saving time

Jenny Odell, Saving Time

I see interfaces. Interfaces are everywhere. They are simple, everyday, vital, like the doorknobs that let us use our apelike hands to manipulate the innards of a mechanical doorknobs. They are complex, obscure, ridiculous if we weren’t so dependent on them, like the computers simulating human users interacting with virtual mainframe programs from the 1980’s that operate critical pieces of our civic infrastructure. Pieces like banking, telecommunications, the military. The imposition of the interface of the interstate highway system on the landscape of the West unlocked it’s development. The imposition of the interface of the shipping container is a necessary condition of globalized trade.

In How To Do Nothing, Jenny Odell explored resisting the interfaces and attitudes that make up modern (Millennial?) productivity culture. Some of her exploration involved naming and questioning foundational assumptions of the culture, e.g. why is it considered better to create the new and disruptive rather than the restorative? Another line of exploration was the incursion of the capitalist profit motive into our private lives. In Saving Time, she expands another idea opened in How To Do Nothing: that clock time is an interface imposed on many different natural rhythms and cycles for the benefit of capitalist growth, and that there may be benefits to attuning ourselves to other ways of tracking time.

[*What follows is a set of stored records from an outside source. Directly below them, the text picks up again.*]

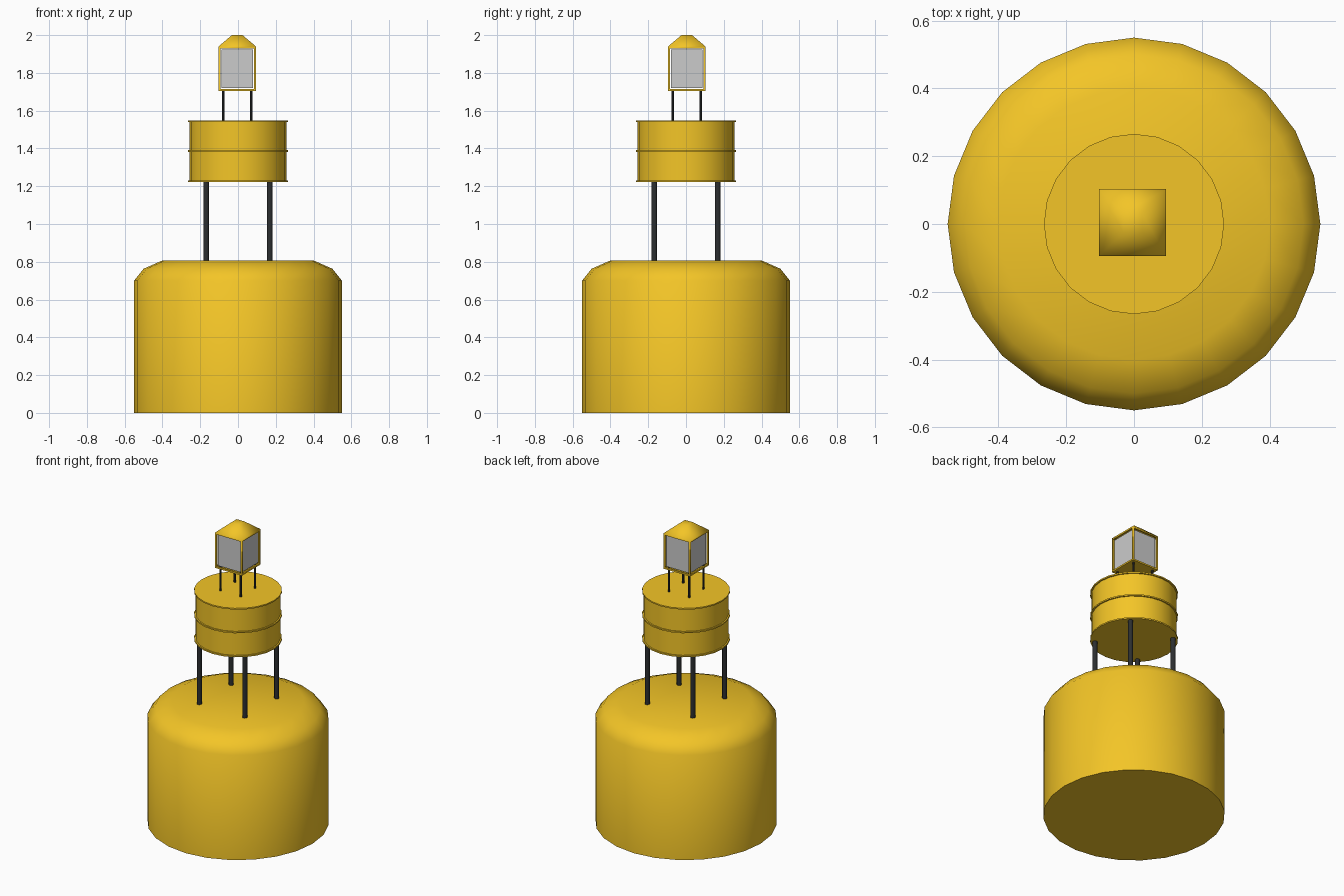
import bpy, bmesh, math

if "Cube" in bpy.data.objects:
    bpy.data.objects.remove(bpy.data.objects["Cube"])

CX, CY = -0.004, 0.004  # lantern axis


def material(name, rgb):
    m = bpy.data.materials.new(name)
    m.diffuse_color = (*rgb, 1)
    m.use_nodes = True
    m.node_tree.nodes["Principled BSDF"].inputs["Base Color"].default_value = m.diffuse_color
    return m


YELLOW = material("yellow_paint", (0.9, 0.56, 0.02))
DARK = material("dark_metal", (0.025, 0.028, 0.03))


def finish(name, bm, mat=None, angle=35):
    bmesh.ops.recalc_face_normals(bm, faces=bm.faces[:])
    me = bpy.data.meshes.new(name)
    bm.to_mesh(me)
    bm.free()
    ob = bpy.data.objects.new(name, me)
    bpy.context.collection.objects.link(ob)
    if mat:
        me.materials.append(mat)
    bpy.ops.object.select_all(action='DESELECT')
    ob.select_set(True)
    bpy.context.view_layer.objects.active = ob
    bpy.ops.object.shade_smooth_by_angle(angle=math.radians(angle))
    return ob


def lathe(name, profile, sides, mat, angle=35, loc=(0, 0), turn=0.0):
    """Closed solid from stacked rings of (radius, z)."""
    bm = bmesh.new()
    rings = []
    for r, z in profile:
        rings.append([bm.verts.new((loc[0] + r * math.cos(turn + math.tau * i / sides),
                                    loc[1] + r * math.sin(turn + math.tau * i / sides), z))
                      for i in range(sides)])
    for a, b in zip(rings, rings[1:]):
        for i in range(sides):
            j = (i + 1) % sides
            bm.faces.new((a[i], a[j], b[j], b[i]))
    bm.faces.new(rings[0][::-1])
    bm.faces.new(rings[-1])
    return finish(name, bm, mat, angle)


# Float body with rounded shoulder
lathe("float_body", [(0.55, 0), (0.55, 0.70), (0.50, 0.763), (0.40, 0.807)], 24, YELLOW, 50)

# Drum with three thin ribs
R, W = 0.266, 0.257
lathe("drum", [(R, 1.222), (R, 1.231), (W, 1.231), (W, 1.382), (R, 1.382), (R, 1.391),
               (W, 1.391), (W, 1.54), (R, 1.54), (R, 1.549)], 24, YELLOW)

# Lower and upper support posts
for sx in (-1, 1):
    for sy in (-1, 1):
        lathe("lower_post", [(0.015, 0.79), (0.015, 1.23)], 12, DARK,
              loc=(sx * 0.168, sy * 0.168))
        lathe("upper_post", [(0.007, 1.54), (0.007, 1.71)], 8, DARK,
              loc=(CX + sx * 0.075, CY + sy * 0.075))

# Lantern housing: square body with tapered roof, windows inset and opened
q = math.sqrt(2)
bm = bmesh.new()
rings = [[bm.verts.new((CX + r * x, CY + r * y, z))
          for x, y in ((-1, -1), (1, -1), (1, 1), (-1, 1))]
         for r, z in ((0.099, 1.704), (0.099, 1.94), (0.028, 2.0))]
sides = []
for k in range(2):
    for i in range(4):
        j = (i + 1) % 4
        f = bm.faces.new((rings[k][i], rings[k][j], rings[k + 1][j], rings[k + 1][i]))
        if k == 0:
            sides.append(f)
bm.faces.new(rings[0][::-1])
bm.faces.new(rings[2])
bm.normal_update()
bmesh.ops.inset_individual(bm, faces=sides, thickness=0.015, depth=0)
bmesh.ops.inset_individual(bm, faces=sides, thickness=0.0, depth=-0.01)
bmesh.ops.delete(bm, geom=sides, context='FACES')
finish("lantern_housing", bm, YELLOW, 65)

# Grey window panes
for i in range(4):
    a = i * math.pi / 2
    nx, ny = math.sin(a), -math.cos(a)
    bm = bmesh.new()
    bm.faces.new([bm.verts.new((CX + nx * 0.089 - ny * t, CY + ny * 0.089 + nx * t, z))
                  for t, z in ((-0.084, 1.719), (0.084, 1.719), (0.084, 1.925), (-0.084, 1.925))])
    bm.normal_update()
    f = next(iter(bm.faces))
    out = f.normal.x * nx + f.normal.y * ny > 0
    pane = finish("window_pane", bm)
    if (pane.data.polygons[0].normal.x * nx + pane.data.polygons[0].normal.y * ny) < 0:
        pane.data.flip_normals()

It’s a great idea, and Odell curates a wonderful selection of texts to give various angles on the idea. She repeats a structure that worked well in How To Do Nothing: meandering, collage-like texts, sometimes extended paraphrases of anecdotes from other writers or long quotations, wrapped in a repetitive and bland account of a Bay Area walk. I didn’t mind this style in her first book, but this time I wanted either more artful prose or more disciplined synthesis of ideas. After making it about halfway through the book, the easiest way for me to open up more time was to put the book down and seek a richer experience.

I’m still looking for a book with sharper thought about how to shrink the power of the clock time interface. What kind of cultural practices would it take for there to be a society-wide floor of rest and leisure like the Jewish Sabbath? Or to resist unnecessary 24-hour work schedules? Seasonality of food?

other voices

Megan Garber at the Atlantic focused on the disruption of personal routines during COVID and responded more than I did to the part of the book that explored how we are being destabilized as climate change is disrupting natural cycles.

Tatiana Scholssberg at the New York Times also craved more substance, less vibes:

Sometimes, in her race to gather all of this information together, Odell elides narrative inconveniences or leaves things unexplained.

But singling out any specific moment in this book feels like a betrayal of the whole. The narrative logic is purposefully meandering and elliptical, a formal underline of the book’s arguments against a linear understanding of time. 

Parul Sehgal for the New Yorker was more pointed, “Why does a book so concerned with the looming issues of our day, and possessed of such an urgent authorial voice, feel like such a time sink?”

Leave a Reply

Your email address will not be published. Required fields are marked *